The United States is already in an earnings recession.
Earnings have been a sore spot for S&P 500 companies, in particular, which have now posted five consecutive quarters of negative growth. And we basically haven't seen any real growth in corporate earnings for a couple of years now, too. In fact, it was only as of the end of the second quarter when the pundits revised their third-quarter earnings expectations from 0.2% to -2.4%.
On top of that, there are 114 S&P 500 companies that give "earnings guidance" every quarter. This is basically the company's prediction of how it will fare during earnings. And of these companies, nearly 80% of them gave bad (or negative) earnings guidance. Within that percentage group, 100% of the companies have seen their stocks' average share prices fall by 1.2%.
About the Author
Tom Gentile is one of the world's foremost authorities on stock, futures and options trading.

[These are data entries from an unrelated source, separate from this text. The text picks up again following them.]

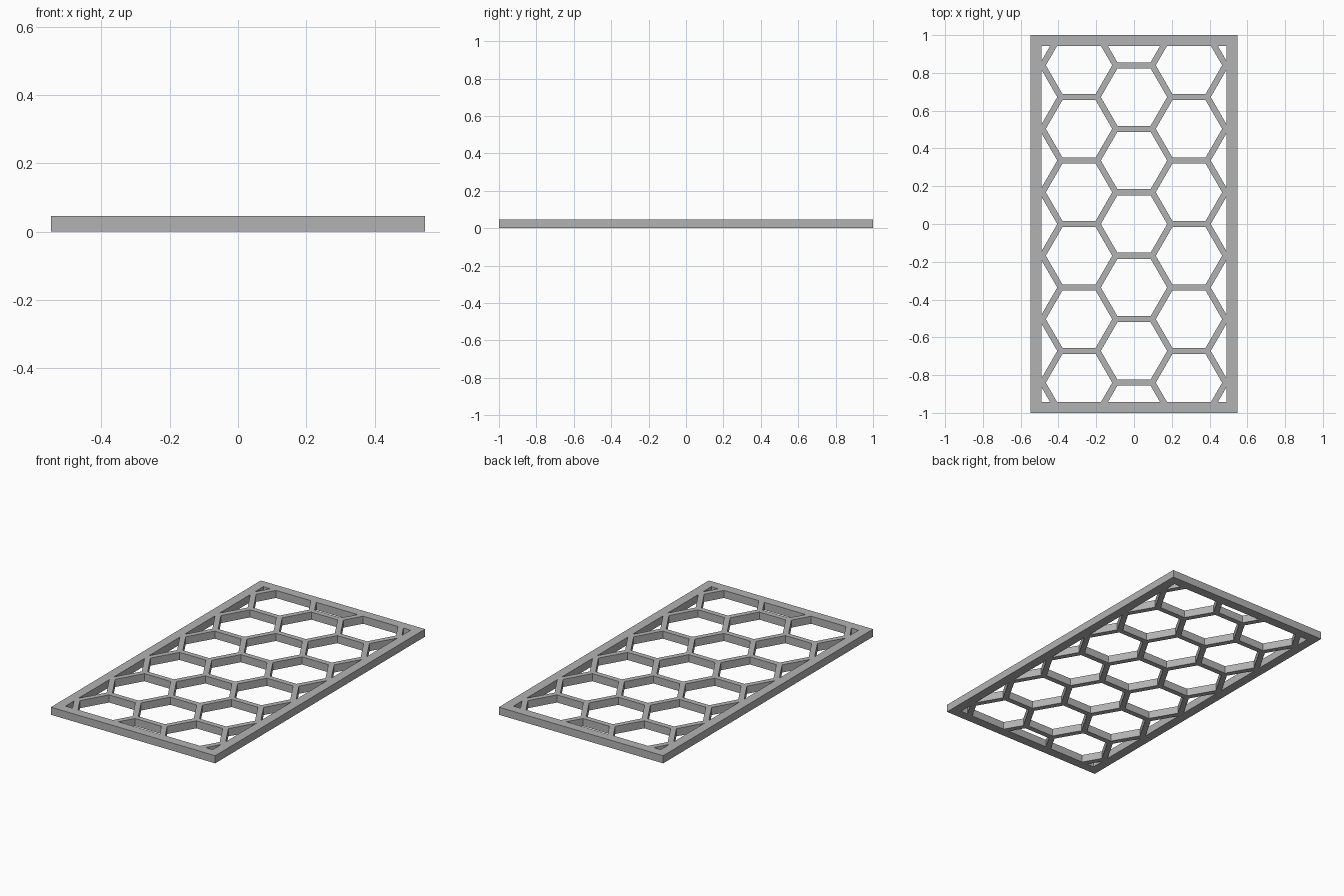
import bpy, bmesh, math
from mathutils import Vector

cube = bpy.data.objects.get("Cube")
if cube:
    bpy.data.objects.remove(cube, do_unlink=True)

HALF_X, HALF_Y, HEIGHT = 0.548, 1.0, 0.046   # panel size
RIM = 0.057                                  # frame width
PITCH, WALL = 0.336, 0.032                   # hexagon spacing and web width
STEP = PITCH * math.sqrt(3) / 2              # distance between columns

grey = bpy.data.materials.new("plain grey")
grey.use_nodes = True
colour = (0.45, 0.45, 0.45, 1)
grey.diffuse_color = colour
grey.node_tree.nodes["Principled BSDF"].inputs["Base Color"].default_value = colour


def hexagon(cx, cy):
    r = (PITCH - WALL) / math.sqrt(3)
    return [Vector((cx + r * math.cos(k * math.pi / 3),
                    cy + r * math.sin(k * math.pi / 3))) for k in range(6)]


def clip(points, axis, sign, limit):
    """Keep the part of a convex outline where sign * coordinate <= limit."""
    result = []
    for i, b in enumerate(points):
        a = points[i - 1]
        da, db = sign * a[axis] - limit, sign * b[axis] - limit
        if (da > 0) != (db > 0):
            result.append(a.lerp(b, da / (da - db)))
        if db <= 0:
            result.append(b)
    return result


def add_outline(curve, points):
    spline = curve.splines.new('POLY')
    spline.points.add(len(points) - 1)
    for p, co in zip(spline.points, points):
        p.co = (co[0], co[1], 0, 1)
    spline.use_cyclic_u = True
    spline.use_smooth = False


# Filled outline of the panel with hexagonal holes trimmed by the frame
curve = bpy.data.curves.new("honeycomb_outline", 'CURVE')
curve.dimensions = '2D'
curve.fill_mode = 'BOTH'
curve.extrude = HEIGHT / 2
add_outline(curve, [(-HALF_X, -HALF_Y), (HALF_X, -HALF_Y),
                    (HALF_X, HALF_Y), (-HALF_X, HALF_Y)])
for col in range(-2, 3):
    for row in range(-4, 5):
        hole = hexagon(col * STEP, (row + 0.5 * (col % 2)) * PITCH)
        for sign in (-1, 1):
            hole = clip(hole, 0, sign, HALF_X - RIM)
            hole = clip(hole, 1, sign, HALF_Y - RIM)
        if len(hole) > 2:
            add_outline(curve, hole[::-1])

# Turn the outline into one welded solid
helper = bpy.data.objects.new("outline_helper", curve)
bpy.context.collection.objects.link(helper)
bpy.context.view_layer.update()
depsgraph = bpy.context.evaluated_depsgraph_get()
mesh = bpy.data.meshes.new_from_object(helper.evaluated_get(depsgraph))
bpy.data.objects.remove(helper, do_unlink=True)

bm = bmesh.new()
bm.from_mesh(mesh)
bmesh.ops.remove_doubles(bm, verts=bm.verts, dist=0.0005)
bmesh.ops.translate(bm, verts=bm.verts, vec=(0, 0, HEIGHT / 2))
bmesh.ops.recalc_face_normals(bm, faces=bm.faces)
for face in bm.faces:
    face.smooth = False
    face.material_index = 0
bm.to_mesh(mesh)
bm.free()

mesh.materials.clear()
mesh.materials.append(grey)
panel = bpy.data.objects.new("honeycomb_panel", mesh)
bpy.context.collection.objects.link(panel)
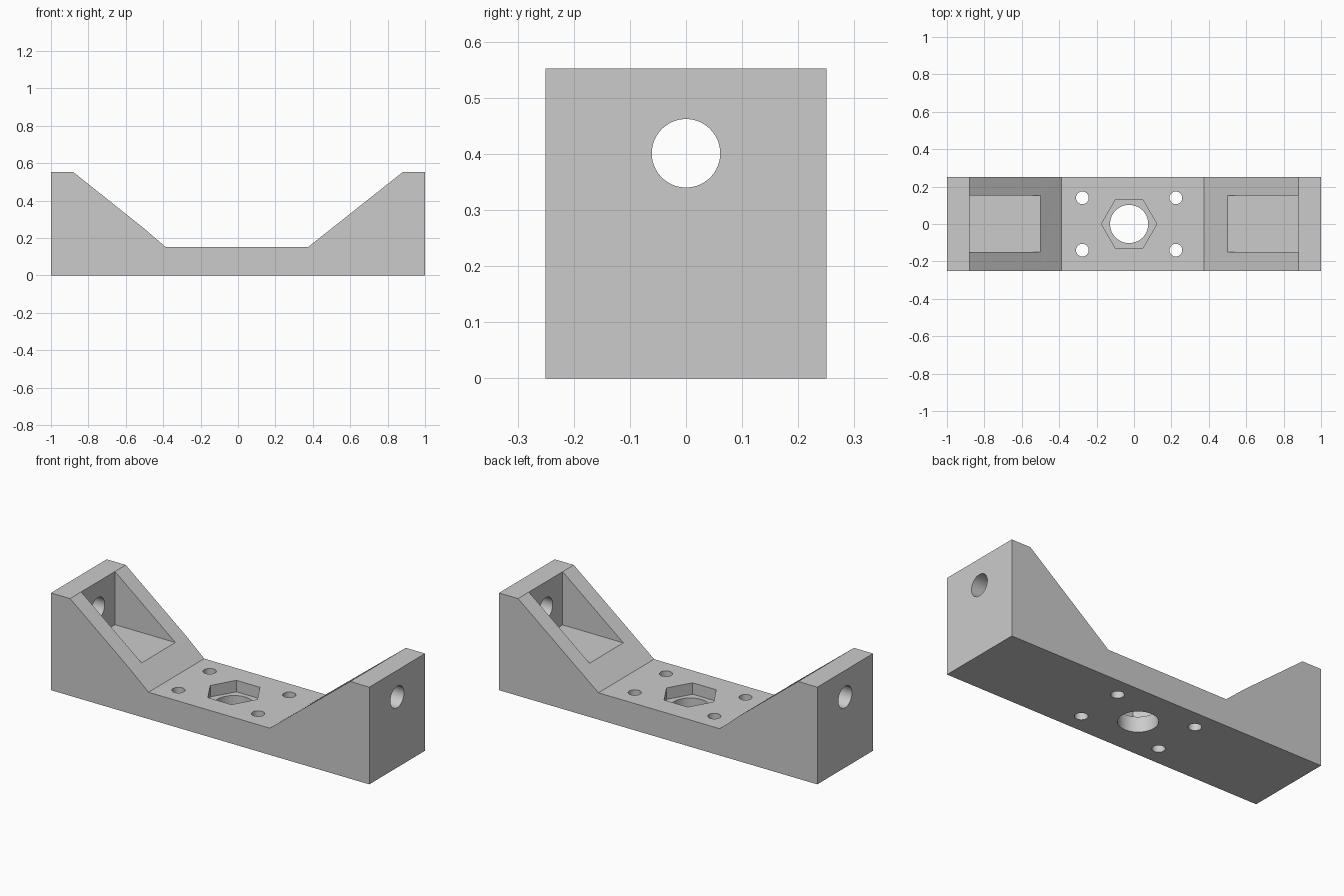
import bpy, bmesh, math
from mathutils import Matrix

if "Cube" in bpy.data.objects:
    bpy.data.objects.remove(bpy.data.objects["Cube"])

grey = bpy.data.materials.new("light_grey")
grey.diffuse_color = (0.6, 0.6, 0.6, 1)
grey.use_nodes = True
grey.node_tree.nodes["Principled BSDF"].inputs["Base Color"].default_value = grey.diffuse_color


def make_object(name, bm):
    bmesh.ops.recalc_face_normals(bm, faces=bm.faces)
    mesh = bpy.data.meshes.new(name)
    bm.to_mesh(mesh)
    bm.free()
    mesh.materials.append(grey)
    ob = bpy.data.objects.new(name, mesh)
    bpy.context.collection.objects.link(ob)
    return ob


def prism(name, profile, y0, y1):
    """Extrude an x-z profile along y."""
    bm = bmesh.new()
    face = bm.faces.new([bm.verts.new((x, y0, z)) for x, z in profile])
    ext = bmesh.ops.extrude_face_region(bm, geom=[face])
    verts = [v for v in ext["geom"] if isinstance(v, bmesh.types.BMVert)]
    bmesh.ops.translate(bm, verts=verts, vec=(0, y1 - y0, 0))
    return make_object(name, bm)


def rod(name, sides, radius, depth, loc, rot=Matrix()):
    bm = bmesh.new()
    bmesh.ops.create_cone(bm, cap_ends=True, segments=sides, radius1=radius,
                          radius2=radius, depth=depth,
                          matrix=Matrix.Translation(loc) @ rot)
    return make_object(name, bm)


# Bracket body: flat base with sloped cheeks rising to both ends
body = prism("bracket_body", [
    (-1, 0), (1, 0), (1, 0.552), (0.88, 0.552), (0.375, 0.152),
    (-0.387, 0.152), (-0.503, 0.252), (-0.88, 0.552), (-1, 0.552)],
    -0.25, 0.25)

cutters = []
# Pockets between the cheeks at each end
for s, side in ((-1, "left"), (1, "right")):
    cutters.append(prism(side + "_pocket_cutter", [
        (s * 0.88, 0.25), (s * 0.498, 0.25), (s * 0.498, 0.8), (s * 0.88, 0.8)],
        -0.15, 0.153))

# Axle hole through both end walls
cutters.append(rod("axle_hole_cutter", 64, 0.061, 2.4, (0, 0, 0.401),
                   Matrix.Rotation(math.pi / 2, 4, 'Y')))

# Centre bore with a hexagonal nut recess
cutters.append(rod("centre_bore_cutter", 64, 0.102, 1, (-0.026, 0, 0)))
cutters.append(rod("nut_recess_cutter", 6, 0.148, 0.4, (-0.026, 0, 0.287),
                   Matrix.Rotation(math.pi / 2, 4, 'Z')))

# Four screw holes
for x in (-0.276, 0.224):
    for y in (-0.14, 0.14):
        cutters.append(rod("screw_hole_cutter", 32, 0.034, 1, (x, y, 0)))

for c in cutters:
    mod = body.modifiers.new(c.name, 'BOOLEAN')
    mod.operation = 'DIFFERENCE'
    mod.solver = 'EXACT'
    mod.object = c

# Bake the cuts and remove the cutters
bpy.context.view_layer.objects.active = body
body.select_set(True)
for name in [m.name for m in body.modifiers]:
    bpy.ops.object.modifier_apply(modifier=name)
for c in cutters:
    bpy.data.objects.remove(c)
bpy.ops.object.shade_smooth_by_angle(angle=math.radians(30))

With more than 25 years' experience trading stocks, futures, and options, Tom's style of trading systems and strategies are designed to help individual investors propel themselves past 99 percent of the trading crowd.